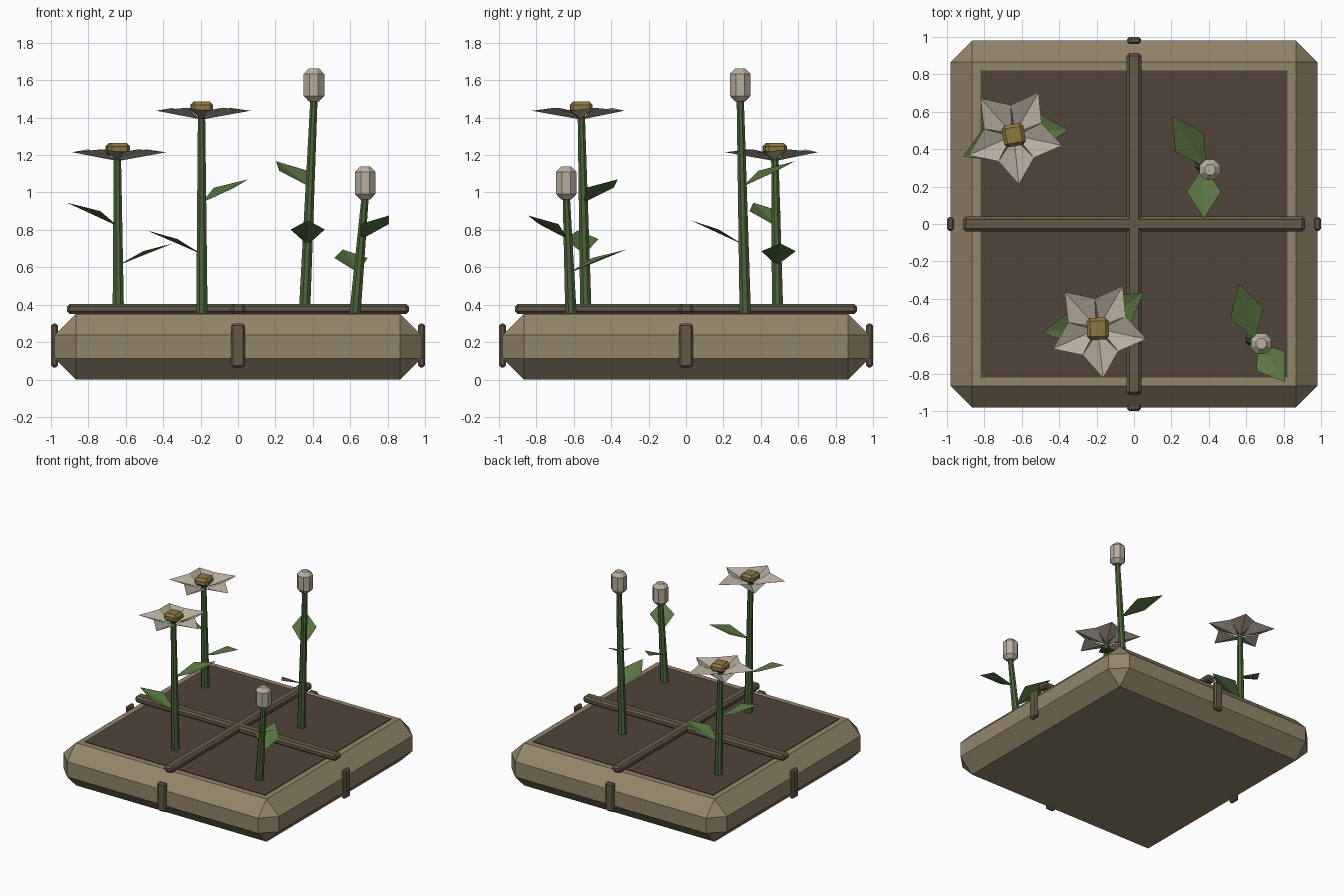
import bpy, bmesh, math
from mathutils import Vector

if "Cube" in bpy.data.objects:
    bpy.data.objects.remove(bpy.data.objects["Cube"])


def material(name, rgb):
    m = bpy.data.materials.new(name)
    m.diffuse_color = (*rgb, 1)
    m.use_nodes = True
    m.node_tree.nodes["Principled BSDF"].inputs["Base Color"].default_value = m.diffuse_color
    return m


WOOD = material("wood", (0.29, 0.235, 0.145))
DARK = material("dark_wood", (0.125, 0.1, 0.062))
SOIL = material("soil", (0.085, 0.058, 0.042))
STEM = material("stem_green", (0.07, 0.13, 0.04))
LEAF = material("leaf_green", (0.1, 0.175, 0.055))
PETAL = material("petal_cream", (0.47, 0.42, 0.34))
GOLD = material("gold", (0.27, 0.185, 0.055))


def add(name, bm, mat):
    bmesh.ops.recalc_face_normals(bm, faces=bm.faces)
    me = bpy.data.meshes.new(name)
    bm.to_mesh(me)
    bm.free()
    me.materials.append(mat)
    ob = bpy.data.objects.new(name, me)
    bpy.context.collection.objects.link(ob)
    return ob


def box(name, loc, size, mat, bevel=0, turn=0):
    bm = bmesh.new()
    bmesh.ops.create_cube(bm, size=1)
    bmesh.ops.scale(bm, vec=size, verts=bm.verts)
    if bevel:
        bmesh.ops.bevel(bm, geom=bm.edges[:], offset=bevel, segments=1,
                        affect='EDGES', profile=0.5)
    ob = add(name, bm, mat)
    ob.location = loc
    ob.rotation_euler.z = math.radians(turn)
    return ob


def rings(name, sections, mat, n=8):
    """Closed n-sided body through (centre, radius) sections."""
    bm = bmesh.new()
    loops = []
    for c, r in sections:
        loops.append([bm.verts.new(Vector(c) + Vector((
            r * math.cos((i + .5) * math.tau / n),
            r * math.sin((i + .5) * math.tau / n), 0))) for i in range(n)])
    for a, b in zip(loops, loops[1:]):
        for i in range(n):
            j = (i + 1) % n
            bm.faces.new((a[i], a[j], b[j], b[i]))
    bm.faces.new(loops[0][::-1])
    bm.faces.new(loops[-1])
    return add(name, bm, mat)


def blade(bm, base, tip, half, lift, at):
    """Folded diamond: two triangles either side of a centre crease."""
    base, tip = Vector(base), Vector(tip)
    d = tip - base
    side = Vector((-d.y, d.x, 0)).normalized() * half
    mid = base + d * at + Vector((0, 0, lift))
    b, t, l, r = (bm.verts.new(p) for p in (base, tip, mid + side, mid - side))
    bm.faces.new((b, t, l))
    bm.faces.new((b, r, t))


def leaf(name, base, tip):
    bm = bmesh.new()
    blade(bm, base, tip, 0.092, 0.02, 0.48)
    add(name, bm, LEAF)


def plant(name, foot, top, leaves):
    foot, top = Vector(foot), Vector(top)
    rings(name + "_stem", [(foot, 0.033), (top, 0.021)], STEM)
    for i, (z, tip) in enumerate(leaves):
        leaf(f"{name}_leaf_{i + 1}",
             foot.lerp(top, (z - foot.z) / (top.z - foot.z)), tip)


def blossom(name, x, y, z, turn):
    # five folded petals around a gold centre, z is the tip height
    bm = bmesh.new()
    for k in range(5):
        a = math.radians(60 + 72 * k)
        c, s = math.cos(a), math.sin(a)
        blade(bm, (x + .012 * c, y + .012 * s, z - .045),
              (x + .265 * c, y + .265 * s, z), .096, .04, .47)
    bmesh.ops.remove_doubles(bm, verts=bm.verts, dist=0.006)
    add(name + "_petals", bm, PETAL)
    box(name + "_centre", (x, y, z + .018), (.118, .118, .064), GOLD, .018, turn)


def bud(name, x, y, z):
    rings(name + "_bud", [((x, y, z + h), r) for h, r in
          ((-.088, .03), (-.058, .06), (.058, .06), (.088, .03))], PETAL)


# planter box with soil bed
box("planter", (0, 0, .175), (1.96, 1.96, .35), WOOD, .113)
box("soil", (0, 0, .335), (1.64, 1.64, .04), SOIL)

# crossed divider bars and side clips
box("divider_x", (0, 0, .378), (1.828, .08, .054), DARK, .015)
box("divider_y", (0, 0, .378), (.08, 1.828, .054), DARK, .015)
for i in range(4):
    a = i * math.pi / 2
    box(f"side_clip_{i + 1}", (.981 * math.sin(a), -.981 * math.cos(a), .182),
        (.076, .038, .236), DARK, .012, 90 * i)

# plants: foot, stem top, leaves as (height on stem, tip)
plant("back_flower", (-.64, .49, .345), (-.645, .475, 1.2),
      [(.82, (-.914, .36, .945)), (.61, (-.35, .505, .727))])
blossom("back_flower", -.643, .475, 1.215, 10)
plant("front_flower", (-.193, -.535, .345), (-.195, -.56, 1.42),
      [(.67, (-.487, -.578, .797)), (.945, (.053, -.365, 1.07))])
blossom("front_flower", -.193, -.56, 1.437, 2)
plant("tall_bud_plant", (.355, .317, .345), (.406, .29, 1.5),
      [(1.03, (.203, .582, 1.167)), (.72, (.374, .028, .85))])
bud("tall_bud_plant", .406, .29, 1.575)
plant("short_bud_plant", (.625, -.615, .345), (.68, -.64, .98),
      [(.75, (.807, -.845, .877)), (.57, (.56, -.318, .695))])
bud("short_bud_plant", .68, -.64, 1.051)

### PROBLEM DESCRIPTION:
Images must not appear in the copy; reproduce everything else in the records verbatim.

### RESPONSE:
import bpy, bmesh, math
from mathutils import Vector

if "Cube" in bpy.data.objects:
    bpy.data.objects.remove(bpy.data.objects["Cube"])


def material(name, rgb):
    m = bpy.data.materials.new(name)
    m.diffuse_color = (*rgb, 1)
    m.use_nodes = True
    m.node_tree.nodes["Principled BSDF"].inputs["Base Color"].default_value = m.diffuse_color
    return m


WOOD = material("wood", (0.29, 0.235, 0.145))
DARK = material("dark_wood", (0.125, 0.1, 0.062))
SOIL = material("soil", (0.085, 0.058, 0.042))
STEM = material("stem_green", (0.07, 0.13, 0.04))
LEAF = material("leaf_green", (0.1, 0.175, 0.055))
PETAL = material("petal_cream", (0.47, 0.42, 0.34))
GOLD = material("gold", (0.27, 0.185, 0.055))


def add(name, bm, mat):
    bmesh.ops.recalc_face_normals(bm, faces=bm.faces)
    me = bpy.data.meshes.new(name)
    bm.to_mesh(me)
    bm.free()
    me.materials.append(mat)
    ob = bpy.data.objects.new(name, me)
    bpy.context.collection.objects.link(ob)
    return ob


def box(name, loc, size, mat, bevel=0, turn=0):
    bm = bmesh.new()
    bmesh.ops.create_cube(bm, size=1)
    bmesh.ops.scale(bm, vec=size, verts=bm.verts)
    if bevel:
        bmesh.ops.bevel(bm, geom=bm.edges[:], offset=bevel, segments=1,
                        affect='EDGES', profile=0.5)
    ob = add(name, bm, mat)
    ob.location = loc
    ob.rotation_euler.z = math.radians(turn)
    return ob


def rings(name, sections, mat, n=8):
    """Closed n-sided body through (centre, radius) sections."""
    bm = bmesh.new()
    loops = []
    for c, r in sections:
        loops.append([bm.verts.new(Vector(c) + Vector((
            r * math.cos((i + .5) * math.tau / n),
            r * math.sin((i + .5) * math.tau / n), 0))) for i in range(n)])
    for a, b in zip(loops, loops[1:]):
        for i in range(n):
            j = (i + 1) % n
            bm.faces.new((a[i], a[j], b[j], b[i]))
    bm.faces.new(loops[0][::-1])
    bm.faces.new(loops[-1])
    return add(name, bm, mat)


def blade(bm, base, tip, half, lift, at):
    """Folded diamond: two triangles either side of a centre crease."""
    base, tip = Vector(base), Vector(tip)
    d = tip - base
    side = Vector((-d.y, d.x, 0)).normalized() * half
    mid = base + d * at + Vector((0, 0, lift))
    b, t, l, r = (bm.verts.new(p) for p in (base, tip, mid + side, mid - side))
    bm.faces.new((b, t, l))
    bm.faces.new((b, r, t))


def leaf(name, base, tip):
    bm = bmesh.new()
    blade(bm, base, tip, 0.092, 0.02, 0.48)
    add(name, bm, LEAF)


def plant(name, foot, top, leaves):
    foot, top = Vector(foot), Vector(top)
    rings(name + "_stem", [(foot, 0.033), (top, 0.021)], STEM)
    for i, (z, tip) in enumerate(leaves):
        leaf(f"{name}_leaf_{i + 1}",
             foot.lerp(top, (z - foot.z) / (top.z - foot.z)), tip)


def blossom(name, x, y, z, turn):
    # five folded petals around a gold centre, z is the tip height
    bm = bmesh.new()
    for k in range(5):
        a = math.radians(60 + 72 * k)
        c, s = math.cos(a), math.sin(a)
        blade(bm, (x + .012 * c, y + .012 * s, z - .045),
              (x + .265 * c, y + .265 * s, z), .096, .04, .47)
    bmesh.ops.remove_doubles(bm, verts=bm.verts, dist=0.006)
    add(name + "_petals", bm, PETAL)
    box(name + "_centre", (x, y, z + .018), (.118, .118, .064), GOLD, .018, turn)


def bud(name, x, y, z):
    rings(name + "_bud", [((x, y, z + h), r) for h, r in
          ((-.088, .03), (-.058, .06), (.058, .06), (.088, .03))], PETAL)


# planter box with soil bed
box("planter", (0, 0, .175), (1.96, 1.96, .35), WOOD, .113)
box("soil", (0, 0, .335), (1.64, 1.64, .04), SOIL)

# crossed divider bars and side clips
box("divider_x", (0, 0, .378), (1.828, .08, .054), DARK, .015)
box("divider_y", (0, 0, .378), (.08, 1.828, .054), DARK, .015)
for i in range(4):
    a = i * math.pi / 2
    box(f"side_clip_{i + 1}", (.981 * math.sin(a), -.981 * math.cos(a), .182),
        (.076, .038, .236), DARK, .012, 90 * i)

# plants: foot, stem top, leaves as (height on stem, tip)
plant("back_flower", (-.64, .49, .345), (-.645, .475, 1.2),
      [(.82, (-.914, .36, .945)), (.61, (-.35, .505, .727))])
blossom("back_flower", -.643, .475, 1.215, 10)
plant("front_flower", (-.193, -.535, .345), (-.195, -.56, 1.42),
      [(.67, (-.487, -.578, .797)), (.945, (.053, -.365, 1.07))])
blossom("front_flower", -.193, -.56, 1.437, 2)
plant("tall_bud_plant", (.355, .317, .345), (.406, .29, 1.5),
      [(1.03, (.203, .582, 1.167)), (.72, (.374, .028, .85))])
bud("tall_bud_plant", .406, .29, 1.575)
plant("short_bud_plant", (.625, -.615, .345), (.68, -.64, .98),
      [(.75, (.807, -.845, .877)), (.57, (.56, -.318, .695))])
bud("short_bud_plant", .68, -.64, 1.051)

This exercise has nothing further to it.